The opposite conclusion was reached by the Superior Court of Justice in Ontario in the case of Poff v. City of Hamilton (2021)which was decided less than two weeks after the decision in the above Stewart’s case. In Poff’s case, the applicants who resided at different encampments in Hamilton parks, sought a court order to restrain the city from enacting and enforcing a bylaw that prohibited camping and the erection of structures in the city’s parks. In this case, the court accepted the evidence presented by city staff based on documented evidence, personal observation and other sources as credible and reliable evidence linking criminal activities, violence, drug use, health concerns, nuisance and indecency associated with some of the encampments in the parks, thereby preventing city residents from using the parks. Despite noting that Hamilton, like other parts of Canada, is experiencing an affordable housing crisis, the court held that the city has taken reasonable steps to provide alternative safe shelter and accommodation to persons experiencing homelessness, but the applicants rejected these alternatives for personal reasons and preference, and that this does not “give rise to aright to live in encampments in (the City’s park)”. Consequently, in refusing to restrain the City from enforcing the bylaw in question, the court noted the right of other members of the public to make use of parks and concluded that the bylaw was a valid exercise of the City’s power.

Although the decision from Ontario is only an interim decision (being an interlocutory injunction application) at the moment, it provides government at all levels (from federal to municipal) with more options to enable sustainable, healthy and inclusive parks and public spaces. Notably, in arriving at its decision, the Superior Court in Ontario referred to, but distinguished, the preceding encampment cases in BC, including the recent Stewart’s case. This may therefore be an emerging judicial trend. To prevent the erection of tents, structures and shelter in public spaces, government and park agencies need to do more than rely on hearsay evidence on the impacts of these encampments in parks and public places. There are usually no concerns when other leisure-seeking members of society camp in parks and public spaces, but concerns are raised when persons experiencing homelessness seek similar opportunities. Persons experiencing homelessness are often deprived of these opportunities. The court in Poff’s case rightly noted the affordable housing crisis being experienced by many Canadian cities. For instance, the Vancouver Homeless Count 2019 shows the increasing number of persons experiencing homelessness in Metro Vancouver, compared to previous years. As of 2019, a total number of 2,223 individuals were counted as experiencing homelessness in Vancouver, the highest number since 2015 when the count began. Increasing cost of affordable housing with less comparative increase in income may mean that many individuals and families are just one life-changing and unforeseen event away from becoming homeless. Encampment cases and the plight of persons experiencing homelessness, therefore, need to be of concern to all park leaders. Persons experiencing homelessness are as human as other members of the society not experiencing homelessness – the former only does camping out of necessity and for a longer-term than the latter. Encampments in parks and public places is one of the unintended consequences of the high cost of affordable housing in many Canadian cities, hence the need to take an approach that considers both crisis – housing and encampment crisis. In one of the encampment cases (Abbotsford v. Shantz (2015)), the court had therefore recommended designating certain public parks for use by persons experiencing homelessness Also, a previous study had linked how restricting access and use of public facilities may result in human rights concern in land use planning.
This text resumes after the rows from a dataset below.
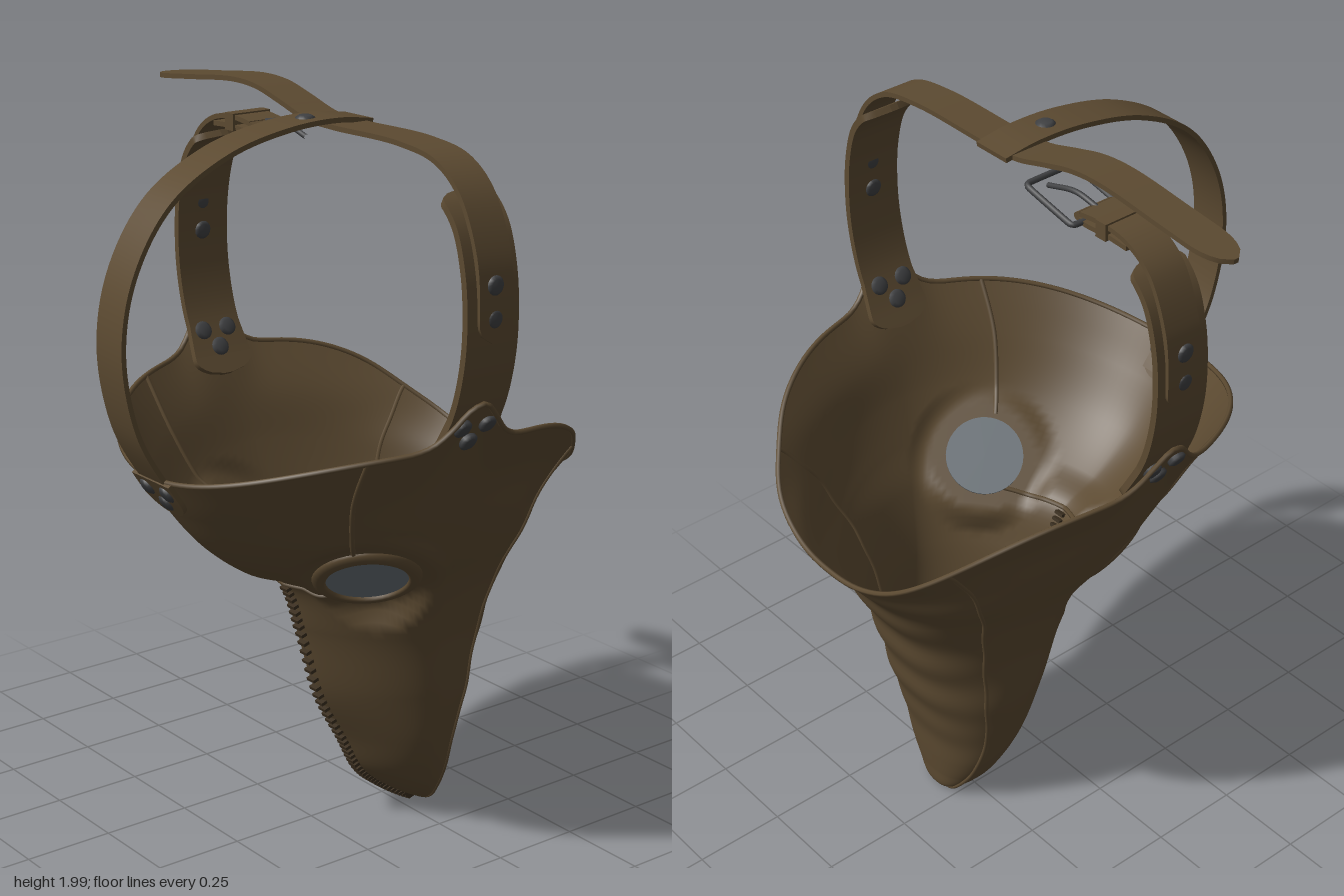
import * as THREE from 'three';
import { ParametricGeometry } from 'three/addons/geometries/ParametricGeometry.js';

const CX = 0.067; // mirror plane of the mask
const V = (x, y, z) => new THREE.Vector3(x, y, z);
const { smoothstep, lerp } = THREE.MathUtils;

export function createModel() {
  const mat = (name, color, side = THREE.FrontSide) => {
    const m = new THREE.MeshStandardMaterial({ color, side });
    m.name = name;
    return m;
  };
  const leather = mat('brown leather', 0x5c4a31, THREE.DoubleSide);
  const thread = mat('dark thread', 0x3a2e1f);
  const metal = mat('dark metal', 0x3f4042);
  const glass = mat('grey glass', 0x687076);

  const root = new THREE.Group();
  root.name = 'beakedMask';
  const add = (name, geometry, material) => {
    const mesh = new THREE.Mesh(geometry, material);
    mesh.name = name;
    root.add(mesh);
    return mesh;
  };

  // Guide lines from beak tip to rim: [frontY, frontZ, sideY, sideZ, halfWidth, backY, backZ]
  const levels = [
    [0.003, -0.3175, 0.003, -0.318, 0.0005, 0.003, -0.3185],
    [0.015, -0.285, 0.02, -0.3, 0.06, 0.012, -0.335],
    [0.075, -0.19, 0.08, -0.265, 0.12, 0.07, -0.343],
    [0.14, -0.115, 0.16, -0.24, 0.165, 0.13, -0.35],
    [0.25, -0.055, 0.27, -0.21, 0.205, 0.22, -0.36],
    [0.4, 0.025, 0.42, -0.2, 0.24, 0.34, -0.39],
    [0.6, 0.085, 0.6, -0.17, 0.268, 0.5, -0.43],
    [0.74, 0.14, 0.76, -0.14, 0.318, 0.66, -0.475],
    [0.79, 0.25, 0.87, -0.1, 0.372, 0.74, -0.515],
    [0.88, 0.37, 0.98, -0.08, 0.422, 0.79, -0.54],
    [1.0, 0.465, 1.1, -0.06, 0.47, 0.865, -0.588],
    [1.11, 0.54, 1.225, -0.05, 0.545, 0.935, -0.65],
  ];
  const guide = (f) => new THREE.CatmullRomCurve3(levels.map(f));
  const front = guide((l) => V(0, l[0], l[1]));
  const side = guide((l) => V(l[4], l[2], l[3]));
  const back = guide((l) => V(0, l[5], l[6]));

  // Eye socket plane on the +x half
  const eye = V(0.247, 0.816, 0.062);
  const eyeN = V(0.6, -0.7, 0.4).normalize();

  // Point on the mask at angle a (0 = front, PI = back) and v from tip to rim
  const skin = (a, v, p = V(0, 0, 0)) => {
    const c = Math.cos(a), s = Math.sin(a), k = Math.abs(c);
    const S = side.getPoint(v), E = (c > 0 ? front : back).getPoint(v);
    const sign = s < 0 ? -1 : 1, nearRim = smoothstep(v, 0.75, 1);
    // the beak has a keel at the front, the brow is round, the back is flatter
    const keel = 1 - smoothstep(v, 0.5, 0.95);
    p.set(S.x * Math.pow(Math.abs(s), c > 0 ? lerp(1, 1.6, keel) : 0.8),
      S.y + (E.y - S.y) * Math.pow(k, 2 + nearRim * (c > 0 ? 1 : 1.4)),
      S.z + (E.z - S.z) * Math.pow(k, c > 0 ? lerp(1, 1.15, keel) : 1));
    // strap tabs rising from the rim, and soft folds under the beak
    const tab = smoothstep(v, 0.86, 1) * Math.exp(-(((p.z + 0.02) / 0.08) ** 2));
    p.y += 0.112 * tab;
    p.x += 0.035 * tab;
    if (c < 0) p.z += 0.0045 * Math.sin(p.y * 42) * c * c * smoothstep(p.y, 0.15, 0.4);
    // flatten around the eye
    const d = p.clone().sub(eye), h = d.dot(eyeN);
    const r = d.addScaledVector(eyeN, -h).length();
    if (Math.abs(h) < 0.12) p.addScaledVector(eyeN, -h * (1 - smoothstep(r, 0.145, 0.21)));
    p.x = CX + sign * p.x;
    return p;
  };
  add('maskShell', new ParametricGeometry((u, v, p) => skin(u * Math.PI * 2, v, p), 128, 88), leather);

  // Rolled rim and raised seams following the skin
  const seam = (name, f, r, closed = false, n = 60) => {
    const pts = Array.from({ length: n + (closed ? 0 : 1) }, (_, i) => f(i / n));
    add(name, new THREE.TubeGeometry(new THREE.CatmullRomCurve3(pts, closed), n * 2, r, 6, closed), leather);
  };
  seam('rim', (t) => skin(t * Math.PI * 2, 1), 0.007, true, 90);
  seam('browSeam', (t) => skin((t - 0.5) * 1.5, 7 / 11), 0.007);
  for (const m of [1, -1]) {
    seam('templeSeam', (t) => skin(m * (0.92 + 0.13 * t), 0.77 + 0.23 * t), 0.007, false, 24);
    seam('beakSeam', (t) => skin(m * (2.12 + 0.42 * t * t), 0.06 + 0.94 * t), 0.006);
  }

  // Stitches down the beak ridge
  for (let i = 0; i < 46; i++) {
    const mesh = add('stitch', new THREE.BoxGeometry(0.03, 0.009, 0.026), thread);
    mesh.position.copy(skin(0, 0.07 + (i / 45) * 0.555));
    mesh.rotation.x = 0.32;
  }

  const up = V(0, 1, 0);
  const aim = (mesh, x, y, z, n) => {
    mesh.position.set(x, y, z);
    mesh.quaternion.setFromUnitVectors(up, n.clone().normalize());
    return mesh;
  };
  const lathe = (pts, n) => new THREE.LatheGeometry(pts.map(([x, y]) => new THREE.Vector2(x, y)), n);
  const rivet = (x, y, z, n, h) => aim(add('rivet', lathe(
    [[0, -h], [0.016, -h], [0.025, 0.006 - h], [0.025, h - 0.006], [0.016, h], [0, h]], 18), metal), x, y, z, n);

  // Eye pieces: padded leather ring and a glass disc
  const ring = [[0.106, 0.002], [0.106, 0.014], [0.112, 0.019], [0.128, 0.017], [0.139, 0.009], [0.141, 0.002]];
  for (const m of [1, -1]) {
    const n = V(m * eyeN.x, eyeN.y, eyeN.z);
    const x = CX + m * eye.x;
    aim(add('eyeRing', lathe(ring, 40), leather), x, eye.y, eye.z, n);
    aim(add('eyeLens', new THREE.CylinderGeometry(0.107, 0.107, 0.018, 40), glass), x, eye.y, eye.z, n);
  }

  // Flat strap bent along a path; taper(t) scales its width
  const strap = (name, pts, axis, width, taper = () => 1, thick = 0.013) => {
    const curve = new THREE.CatmullRomCurve3(pts);
    const g = new THREE.BoxGeometry(1, thick, width, 80, 1, 2);
    const pos = g.attributes.position;
    for (let i = 0; i < pos.count; i++) {
      const t = pos.getX(i) + 0.5;
      const nrm = axis.clone().cross(curve.getTangentAt(t)).normalize();
      const p = curve.getPointAt(t).addScaledVector(nrm, pos.getY(i)).addScaledVector(axis, pos.getZ(i) * taper(t));
      pos.setXYZ(i, p.x, p.y, p.z);
    }
    g.computeVertexNormals();
    return add(name, g, leather);
  };
  const roundEnd = (d) => Math.sqrt(Math.max(0.02, 1 - (1 - Math.min(1, d)) ** 2));
  const zAxis = V(0, 0, 1), xAxis = V(1, 0, 0);

  // Crown strap from forehead to the top
  strap('crownStrap', [[1.03, 0.475], [1.12, 0.545], [1.25, 0.615], [1.45, 0.65], [1.63, 0.615], [1.79, 0.51],
    [1.89, 0.34], [1.935, 0.15], [1.942, 0], [1.93, -0.1]].map(([y, z]) => V(CX, y, z)), xAxis, 0.11);
  strap('foreheadTab', [V(CX, 1.01, 0.475), V(CX, 1.06, 0.51), V(CX, 1.11, 0.543)], xAxis, 0.16,
    (t) => roundEnd(t * 1.8 + 0.05));
  for (const [dx, y, z] of [[-0.042, 1.08, 0.521], [0.042, 1.08, 0.521], [0, 1.042, 0.494]]) {
    rivet(CX + dx, y, z, V(0, -0.55, 0.83), 0.016);
  }
  rivet(CX, 1.943, 0.07, up, 0.012);

  // Wide side straps with rounded flaps inside the rim
  for (const m of [1, -1]) {
    strap('sideStrap', [[0.476, 1.17], [0.516, 1.24], [0.562, 1.34], [0.588, 1.45], [0.594, 1.55], [0.584, 1.66],
      [0.553, 1.76], [0.513, 1.81], [0.478, 1.832]].map(([x, y]) => V(CX + m * x, y, -0.025)), zAxis, 0.16,
    (t) => roundEnd(t * 14) * (1 + 0.2 * Math.max(0, 1 - t * 5)) * roundEnd((1 - t) * 20), 0.018);
    for (const [y, z, x] of [[1.28, 0.017, 0.54], [1.28, -0.062, 0.54], [1.235, -0.022, 0.516]]) {
      rivet(CX + m * x, y, z, V(m * 0.87, -0.48, 0), 0.022);
    }
    for (const y of [1.55, 1.63]) rivet(CX + m * 0.597, y, -0.025, V(m, 0, 0), 0.018);
  }

  // Long strap with a loose tongue, and short strap holding the buckle
  strap('longStrap', [[0.67, 1.49], [0.672, 1.58], [0.658, 1.7], [0.595, 1.835], [0.51, 1.9], [0.375, 1.924],
    [0.11, 1.926], [0, 1.933], [-0.1, 1.96], [-0.2, 1.985], [-0.3, 1.991], [-0.5, 1.972], [-0.69, 1.952]]
    .map(([x, y]) => V(x, y, -0.028)), zAxis, 0.105, (t) => roundEnd((1 - t) * 16) * roundEnd(t * 30));
  strap('shortStrap', [[-0.536, 1.49], [-0.538, 1.58], [-0.524, 1.7], [-0.465, 1.83], [-0.39, 1.88], [-0.3, 1.892],
    [-0.23, 1.885]].map(([x, y]) => V(x, y, -0.028)), zAxis, 0.105, (t) => roundEnd(t * 14));
  strap('strapFold', [V(-0.23, 1.885, -0.028), V(-0.215, 1.875, -0.028), V(-0.24, 1.865, -0.028),
    V(-0.32, 1.868, -0.028), V(-0.39, 1.865, -0.028)], zAxis, 0.105);

  // Keeper loop around the short strap
  const keeper = add('strapKeeper', new THREE.BoxGeometry(0.035, 0.045, 0.12), leather);
  keeper.position.set(-0.31, 1.88, -0.028);

  // Wire buckle frame with its prong
  const frame = [[-0.235, 0.03], [-0.225, 0.042], [-0.08, 0.042], [-0.066, 0.03], [-0.066, -0.095], [-0.08, -0.108],
    [-0.225, -0.108], [-0.235, -0.095]].map(([x, z]) => V(x, 1.885 + 0.22 * (x + 0.15), z));
  add('buckleFrame', new THREE.TubeGeometry(new THREE.CatmullRomCurve3(frame, true, 'catmullrom', 0.15), 80, 0.008, 8, true), metal);
  add('buckleProng', new THREE.TubeGeometry(new THREE.CatmullRomCurve3(
    [V(-0.24, 1.885, -0.03), V(-0.16, 1.895, -0.03), V(-0.06, 1.87, -0.03)]), 16, 0.007, 8), metal);

  return root;
}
Finally, as rightly noted by the court in Poff’s case, cities may need to show sufficient alternate housing options if persons experiencing homelessness are to be prevented from camping in parks. If sufficient alternate housing is in place, courts will be more willing to uphold relevant bylaws allowing the city to prevent and dismantle encampments in parks and public spaces.